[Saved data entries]
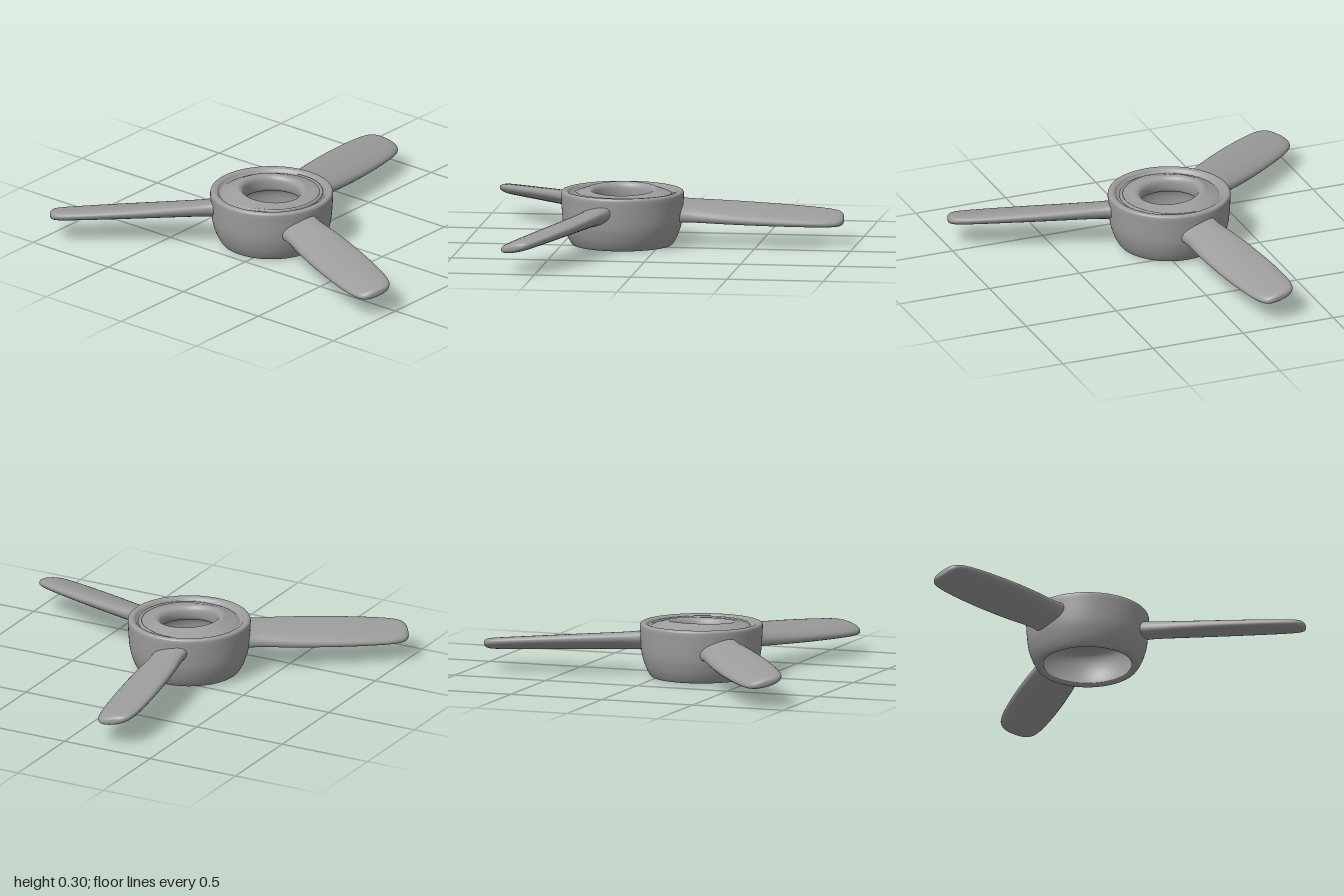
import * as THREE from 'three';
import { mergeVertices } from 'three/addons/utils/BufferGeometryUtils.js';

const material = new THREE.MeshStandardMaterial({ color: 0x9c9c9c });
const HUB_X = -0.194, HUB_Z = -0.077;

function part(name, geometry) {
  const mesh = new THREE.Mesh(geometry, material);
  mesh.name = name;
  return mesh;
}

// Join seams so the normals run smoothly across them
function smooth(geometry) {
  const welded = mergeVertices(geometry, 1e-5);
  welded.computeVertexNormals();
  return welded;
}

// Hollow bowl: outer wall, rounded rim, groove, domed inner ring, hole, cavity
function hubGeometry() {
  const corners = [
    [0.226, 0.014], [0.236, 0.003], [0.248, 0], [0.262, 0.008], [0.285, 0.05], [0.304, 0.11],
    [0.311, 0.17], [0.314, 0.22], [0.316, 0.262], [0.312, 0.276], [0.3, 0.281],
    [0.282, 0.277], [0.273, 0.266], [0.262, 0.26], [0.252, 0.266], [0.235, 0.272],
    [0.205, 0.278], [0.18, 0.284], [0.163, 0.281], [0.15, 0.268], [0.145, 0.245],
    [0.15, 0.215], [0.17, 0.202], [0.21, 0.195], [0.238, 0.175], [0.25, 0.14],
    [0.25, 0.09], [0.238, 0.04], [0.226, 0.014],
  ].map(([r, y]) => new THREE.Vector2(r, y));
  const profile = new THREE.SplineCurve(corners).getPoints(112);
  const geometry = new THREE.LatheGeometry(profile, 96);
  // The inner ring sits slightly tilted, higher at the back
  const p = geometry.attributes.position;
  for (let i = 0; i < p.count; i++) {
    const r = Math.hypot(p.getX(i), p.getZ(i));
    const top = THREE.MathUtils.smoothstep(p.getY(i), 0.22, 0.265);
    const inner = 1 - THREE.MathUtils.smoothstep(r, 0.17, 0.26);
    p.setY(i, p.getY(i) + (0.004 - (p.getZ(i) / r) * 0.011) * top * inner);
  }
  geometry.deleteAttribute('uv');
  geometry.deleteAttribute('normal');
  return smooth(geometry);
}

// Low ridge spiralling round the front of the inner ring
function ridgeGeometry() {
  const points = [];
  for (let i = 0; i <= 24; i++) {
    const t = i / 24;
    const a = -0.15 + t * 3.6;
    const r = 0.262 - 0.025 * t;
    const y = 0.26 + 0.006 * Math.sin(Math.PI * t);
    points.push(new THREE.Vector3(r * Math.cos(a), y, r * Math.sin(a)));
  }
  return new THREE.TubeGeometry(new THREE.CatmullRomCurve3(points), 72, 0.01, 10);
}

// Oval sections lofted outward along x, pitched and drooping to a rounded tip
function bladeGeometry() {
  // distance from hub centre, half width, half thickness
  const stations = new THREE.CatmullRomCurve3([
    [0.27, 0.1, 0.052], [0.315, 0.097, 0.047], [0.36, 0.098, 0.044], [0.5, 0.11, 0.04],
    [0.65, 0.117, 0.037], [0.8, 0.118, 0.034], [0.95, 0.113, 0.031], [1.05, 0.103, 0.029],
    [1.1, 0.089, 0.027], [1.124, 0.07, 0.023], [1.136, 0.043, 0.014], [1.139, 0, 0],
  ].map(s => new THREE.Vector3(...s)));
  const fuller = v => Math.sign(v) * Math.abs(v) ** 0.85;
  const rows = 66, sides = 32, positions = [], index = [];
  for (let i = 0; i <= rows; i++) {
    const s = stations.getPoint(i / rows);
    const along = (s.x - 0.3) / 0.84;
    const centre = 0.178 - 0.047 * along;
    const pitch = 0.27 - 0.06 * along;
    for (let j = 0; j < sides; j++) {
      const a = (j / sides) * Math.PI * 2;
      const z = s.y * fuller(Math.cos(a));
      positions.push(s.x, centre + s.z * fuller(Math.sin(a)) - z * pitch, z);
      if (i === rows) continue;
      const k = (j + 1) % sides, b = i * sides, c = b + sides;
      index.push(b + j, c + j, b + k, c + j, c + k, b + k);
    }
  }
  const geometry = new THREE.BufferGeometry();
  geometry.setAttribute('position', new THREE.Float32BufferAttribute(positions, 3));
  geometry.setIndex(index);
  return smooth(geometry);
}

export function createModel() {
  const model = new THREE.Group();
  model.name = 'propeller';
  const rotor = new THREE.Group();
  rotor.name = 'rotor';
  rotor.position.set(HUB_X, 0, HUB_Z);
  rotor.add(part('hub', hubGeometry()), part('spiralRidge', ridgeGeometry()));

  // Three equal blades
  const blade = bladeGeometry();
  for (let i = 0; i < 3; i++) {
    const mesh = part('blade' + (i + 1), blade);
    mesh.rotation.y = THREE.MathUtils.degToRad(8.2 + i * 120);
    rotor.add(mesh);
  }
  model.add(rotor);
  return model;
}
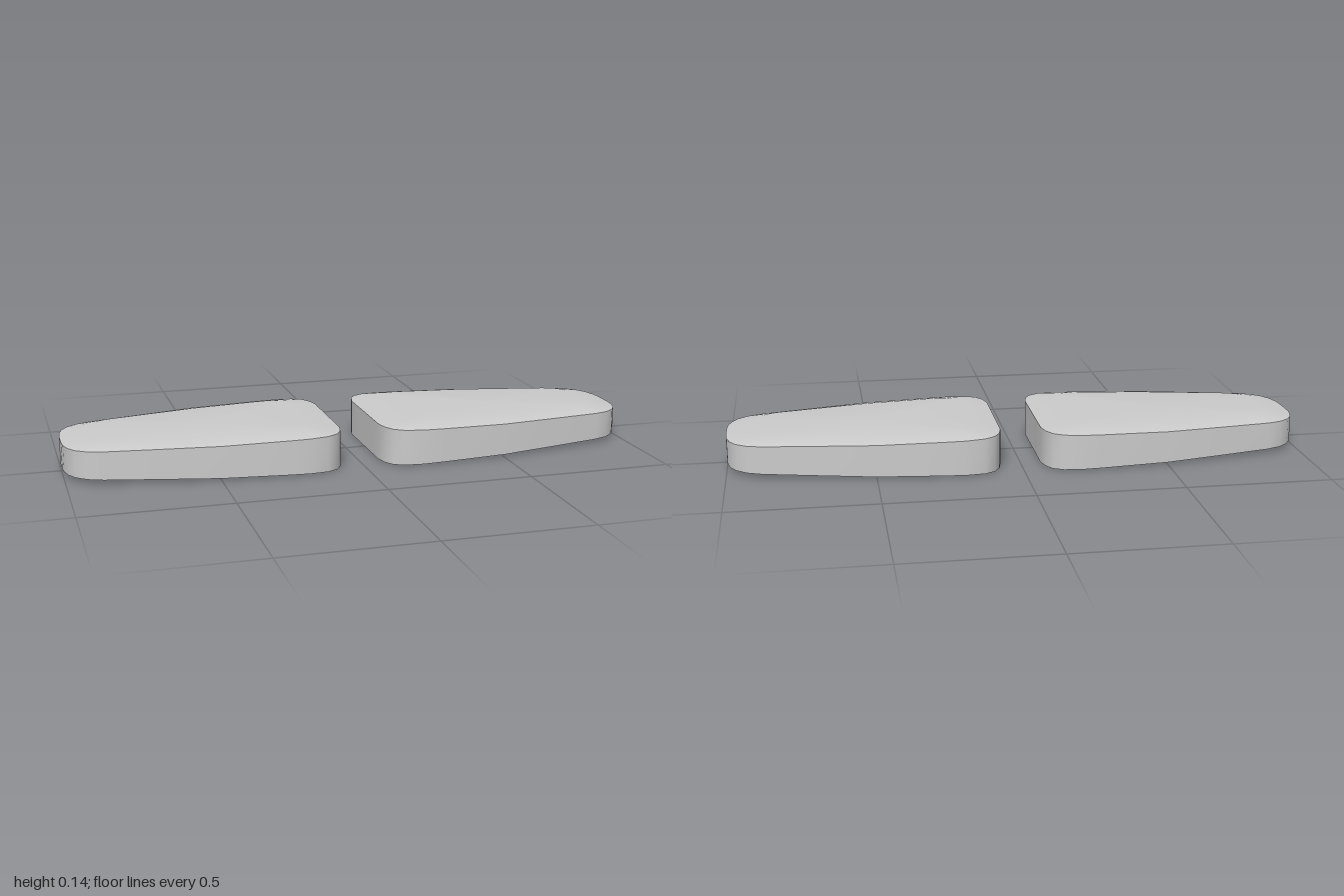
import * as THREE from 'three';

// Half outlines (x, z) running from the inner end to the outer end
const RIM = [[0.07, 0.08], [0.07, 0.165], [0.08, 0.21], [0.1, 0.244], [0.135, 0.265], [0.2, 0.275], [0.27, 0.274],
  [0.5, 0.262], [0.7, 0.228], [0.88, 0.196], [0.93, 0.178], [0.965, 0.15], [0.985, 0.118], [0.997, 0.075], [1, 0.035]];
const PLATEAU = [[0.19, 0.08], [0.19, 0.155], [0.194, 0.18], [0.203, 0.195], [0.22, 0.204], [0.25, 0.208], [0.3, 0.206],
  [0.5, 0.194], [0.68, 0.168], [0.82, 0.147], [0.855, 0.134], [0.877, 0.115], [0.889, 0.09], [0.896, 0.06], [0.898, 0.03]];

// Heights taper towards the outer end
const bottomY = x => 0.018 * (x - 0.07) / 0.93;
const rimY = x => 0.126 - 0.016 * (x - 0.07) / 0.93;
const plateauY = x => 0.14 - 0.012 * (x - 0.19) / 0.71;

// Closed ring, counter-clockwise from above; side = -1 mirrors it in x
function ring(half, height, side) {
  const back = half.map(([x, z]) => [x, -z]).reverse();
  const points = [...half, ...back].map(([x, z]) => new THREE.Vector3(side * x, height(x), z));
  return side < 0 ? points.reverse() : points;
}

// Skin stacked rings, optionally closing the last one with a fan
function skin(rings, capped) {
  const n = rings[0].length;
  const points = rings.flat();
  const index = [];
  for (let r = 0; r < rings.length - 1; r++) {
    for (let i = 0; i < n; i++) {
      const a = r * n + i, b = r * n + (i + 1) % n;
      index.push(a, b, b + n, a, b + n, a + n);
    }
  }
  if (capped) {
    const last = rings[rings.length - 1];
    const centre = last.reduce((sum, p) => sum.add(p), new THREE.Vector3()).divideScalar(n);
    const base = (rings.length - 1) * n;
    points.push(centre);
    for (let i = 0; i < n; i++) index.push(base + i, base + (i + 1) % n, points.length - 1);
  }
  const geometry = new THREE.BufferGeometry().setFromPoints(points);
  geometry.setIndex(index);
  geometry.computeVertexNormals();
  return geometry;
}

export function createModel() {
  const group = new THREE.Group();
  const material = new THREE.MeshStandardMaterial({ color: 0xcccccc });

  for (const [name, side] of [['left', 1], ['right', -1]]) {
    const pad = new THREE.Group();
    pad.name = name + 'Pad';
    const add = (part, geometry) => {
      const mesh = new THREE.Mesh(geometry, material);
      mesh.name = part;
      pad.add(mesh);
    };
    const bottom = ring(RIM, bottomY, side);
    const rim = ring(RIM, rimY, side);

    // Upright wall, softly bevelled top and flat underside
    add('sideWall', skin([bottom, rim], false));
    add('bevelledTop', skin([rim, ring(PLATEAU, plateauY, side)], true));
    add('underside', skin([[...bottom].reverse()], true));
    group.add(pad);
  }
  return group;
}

▸ WORK REQUIRED:
Which lines above include the string "function"? Show them.

▸ REPLY TO THE EXERCISE:
function part(name, geometry) {
function smooth(geometry) {
function hubGeometry() {
function ridgeGeometry() {
function bladeGeometry() {
export function createModel() {
function ring(half, height, side) {
function skin(rings, capped) {
export function createModel() {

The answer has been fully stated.